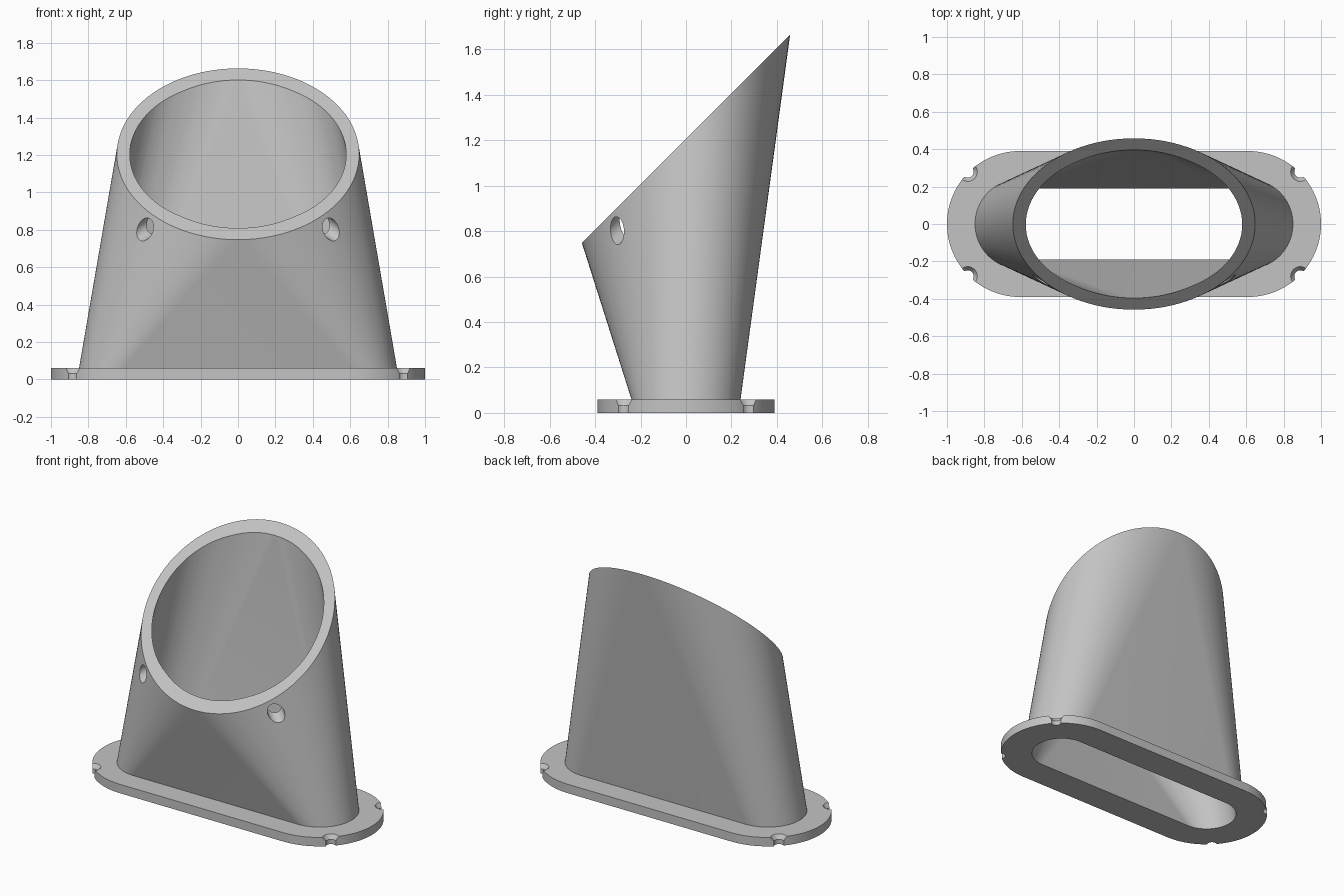
import bpy, bmesh
from math import sin, cos, pi, sqrt, radians
from mathutils import Vector, Matrix

cube = bpy.data.objects.get("Cube")
if cube:
    bpy.data.objects.remove(cube, do_unlink=True)

END_X = 0.61    # centre of the rounded ends
RIM_Z = 1.205   # height of the middle of the slanted rim
BASE_H = 0.06
SEG = 96

grey = bpy.data.materials.new("light grey")
grey.use_nodes = True
colour = (0.55, 0.55, 0.55, 1)
grey.diffuse_color = colour
grey.node_tree.nodes["Principled BSDF"].inputs["Base Color"].default_value = colour


def angles():
    return [2 * pi * i / SEG for i in range(SEG)]


def slot(radius, z):
    """Ring with two straight sides and round ends."""
    pts = []
    for i in range(SEG // 2 + 1):
        a = pi * i / (SEG // 2) - pi / 2
        x, y = END_X + radius * cos(a), radius * sin(a)
        pts += [(x, y, z), (-x, y, z)]
    return pts


def rim(rx, ry, lift=0):
    """Circle in the plane that slants up to the back at 45 degrees."""
    return [(rx * cos(a), ry * sin(a), RIM_Z + ry * sin(a) + lift) for a in angles()]


def finish(bm, name):
    bmesh.ops.recalc_face_normals(bm, faces=bm.faces)
    mesh = bpy.data.meshes.new(name)
    bm.to_mesh(mesh)
    bm.free()
    mesh.materials.append(grey)
    obj = bpy.data.objects.new(name, mesh)
    bpy.context.collection.objects.link(obj)
    return obj


def hull(name, points):
    bm = bmesh.new()
    for p in points:
        bm.verts.new(p)
    out = bmesh.ops.convex_hull(bm, input=bm.verts)
    loose = {g for g in out["geom_interior"] + out["geom_unused"]
             if isinstance(g, bmesh.types.BMVert)}
    bmesh.ops.delete(bm, geom=list(loose), context="VERTS")
    bmesh.ops.dissolve_limit(bm, angle_limit=radians(0.05), verts=bm.verts, edges=bm.edges)
    return finish(bm, name)


def cone(name, r1, r2, depth, matrix):
    bm = bmesh.new()
    bmesh.ops.create_cone(bm, cap_ends=True, segments=40, radius1=r1, radius2=r2,
                          depth=depth, matrix=matrix)
    return finish(bm, name)


def combine(target, tool, operation):
    mod = target.modifiers.new(tool.name, "BOOLEAN")
    mod.operation, mod.solver, mod.object = operation, "EXACT", tool
    bpy.context.view_layer.objects.active = target
    bpy.ops.object.modifier_apply(modifier=mod.name)
    bpy.data.objects.remove(tool, do_unlink=True)


# Base flange and tapering duct, joined into one body
body = hull("duct_adapter", slot(0.39, 0) + slot(0.39, BASE_H))
shell = hull("duct_shell", slot(0.22, 0.02) + slot(0.24, BASE_H) + rim(0.648, 0.458))
combine(body, shell, "UNION")

# Hollow passage, running past both openings
passage = hull("passage_cutter", slot(0.12, -0.1) + slot(0.19, 0)
               + rim(0.56, 0.396) + rim(0.56, 0.396, 0.1))
combine(body, passage, "DIFFERENCE")

# Radial screw holes below the front of the rim
for side in (-1, 1):
    axis = Vector((side * sqrt(2), -1, -1))
    turn = axis.to_track_quat("Z", "Y").to_matrix().to_4x4()
    place = Matrix.Translation((side * 0.5, -0.305, 0.8)) @ turn
    combine(body, cone("screw_hole", 0.05, 0.05, 0.4, place), "DIFFERENCE")

# Countersunk notches on the flange edge
reach = 0.395 * sqrt(0.5)
for sx in (-1, 1):
    for sy in (-1, 1):
        x, y = sx * (END_X + reach), sy * reach
        combine(body, cone("notch_hole", 0.032, 0.032, 0.2,
                           Matrix.Translation((x, y, 0))), "DIFFERENCE")
        combine(body, cone("notch_sink", 0.02, 0.062, 0.06,
                           Matrix.Translation((x, y, 0.045))), "DIFFERENCE")

bpy.ops.object.select_all(action="DESELECT")
body.select_set(True)
bpy.context.view_layer.objects.active = body
bpy.ops.object.shade_smooth_by_angle(angle=radians(25))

## Exercise brief
Repeat every entry exactly, but leave out the pictures.

## Answer to this problem
import bpy, bmesh
from math import sin, cos, pi, sqrt, radians
from mathutils import Vector, Matrix

cube = bpy.data.objects.get("Cube")
if cube:
    bpy.data.objects.remove(cube, do_unlink=True)

END_X = 0.61    # centre of the rounded ends
RIM_Z = 1.205   # height of the middle of the slanted rim
BASE_H = 0.06
SEG = 96

grey = bpy.data.materials.new("light grey")
grey.use_nodes = True
colour = (0.55, 0.55, 0.55, 1)
grey.diffuse_color = colour
grey.node_tree.nodes["Principled BSDF"].inputs["Base Color"].default_value = colour


def angles():
    return [2 * pi * i / SEG for i in range(SEG)]


def slot(radius, z):
    """Ring with two straight sides and round ends."""
    pts = []
    for i in range(SEG // 2 + 1):
        a = pi * i / (SEG // 2) - pi / 2
        x, y = END_X + radius * cos(a), radius * sin(a)
        pts += [(x, y, z), (-x, y, z)]
    return pts


def rim(rx, ry, lift=0):
    """Circle in the plane that slants up to the back at 45 degrees."""
    return [(rx * cos(a), ry * sin(a), RIM_Z + ry * sin(a) + lift) for a in angles()]


def finish(bm, name):
    bmesh.ops.recalc_face_normals(bm, faces=bm.faces)
    mesh = bpy.data.meshes.new(name)
    bm.to_mesh(mesh)
    bm.free()
    mesh.materials.append(grey)
    obj = bpy.data.objects.new(name, mesh)
    bpy.context.collection.objects.link(obj)
    return obj


def hull(name, points):
    bm = bmesh.new()
    for p in points:
        bm.verts.new(p)
    out = bmesh.ops.convex_hull(bm, input=bm.verts)
    loose = {g for g in out["geom_interior"] + out["geom_unused"]
             if isinstance(g, bmesh.types.BMVert)}
    bmesh.ops.delete(bm, geom=list(loose), context="VERTS")
    bmesh.ops.dissolve_limit(bm, angle_limit=radians(0.05), verts=bm.verts, edges=bm.edges)
    return finish(bm, name)


def cone(name, r1, r2, depth, matrix):
    bm = bmesh.new()
    bmesh.ops.create_cone(bm, cap_ends=True, segments=40, radius1=r1, radius2=r2,
                          depth=depth, matrix=matrix)
    return finish(bm, name)


def combine(target, tool, operation):
    mod = target.modifiers.new(tool.name, "BOOLEAN")
    mod.operation, mod.solver, mod.object = operation, "EXACT", tool
    bpy.context.view_layer.objects.active = target
    bpy.ops.object.modifier_apply(modifier=mod.name)
    bpy.data.objects.remove(tool, do_unlink=True)


# Base flange and tapering duct, joined into one body
body = hull("duct_adapter", slot(0.39, 0) + slot(0.39, BASE_H))
shell = hull("duct_shell", slot(0.22, 0.02) + slot(0.24, BASE_H) + rim(0.648, 0.458))
combine(body, shell, "UNION")

# Hollow passage, running past both openings
passage = hull("passage_cutter", slot(0.12, -0.1) + slot(0.19, 0)
               + rim(0.56, 0.396) + rim(0.56, 0.396, 0.1))
combine(body, passage, "DIFFERENCE")

# Radial screw holes below the front of the rim
for side in (-1, 1):
    axis = Vector((side * sqrt(2), -1, -1))
    turn = axis.to_track_quat("Z", "Y").to_matrix().to_4x4()
    place = Matrix.Translation((side * 0.5, -0.305, 0.8)) @ turn
    combine(body, cone("screw_hole", 0.05, 0.05, 0.4, place), "DIFFERENCE")

# Countersunk notches on the flange edge
reach = 0.395 * sqrt(0.5)
for sx in (-1, 1):
    for sy in (-1, 1):
        x, y = sx * (END_X + reach), sy * reach
        combine(body, cone("notch_hole", 0.032, 0.032, 0.2,
                           Matrix.Translation((x, y, 0))), "DIFFERENCE")
        combine(body, cone("notch_sink", 0.02, 0.062, 0.06,
                           Matrix.Translation((x, y, 0.045))), "DIFFERENCE")

bpy.ops.object.select_all(action="DESELECT")
body.select_set(True)
bpy.context.view_layer.objects.active = body
bpy.ops.object.shade_smooth_by_angle(angle=radians(25))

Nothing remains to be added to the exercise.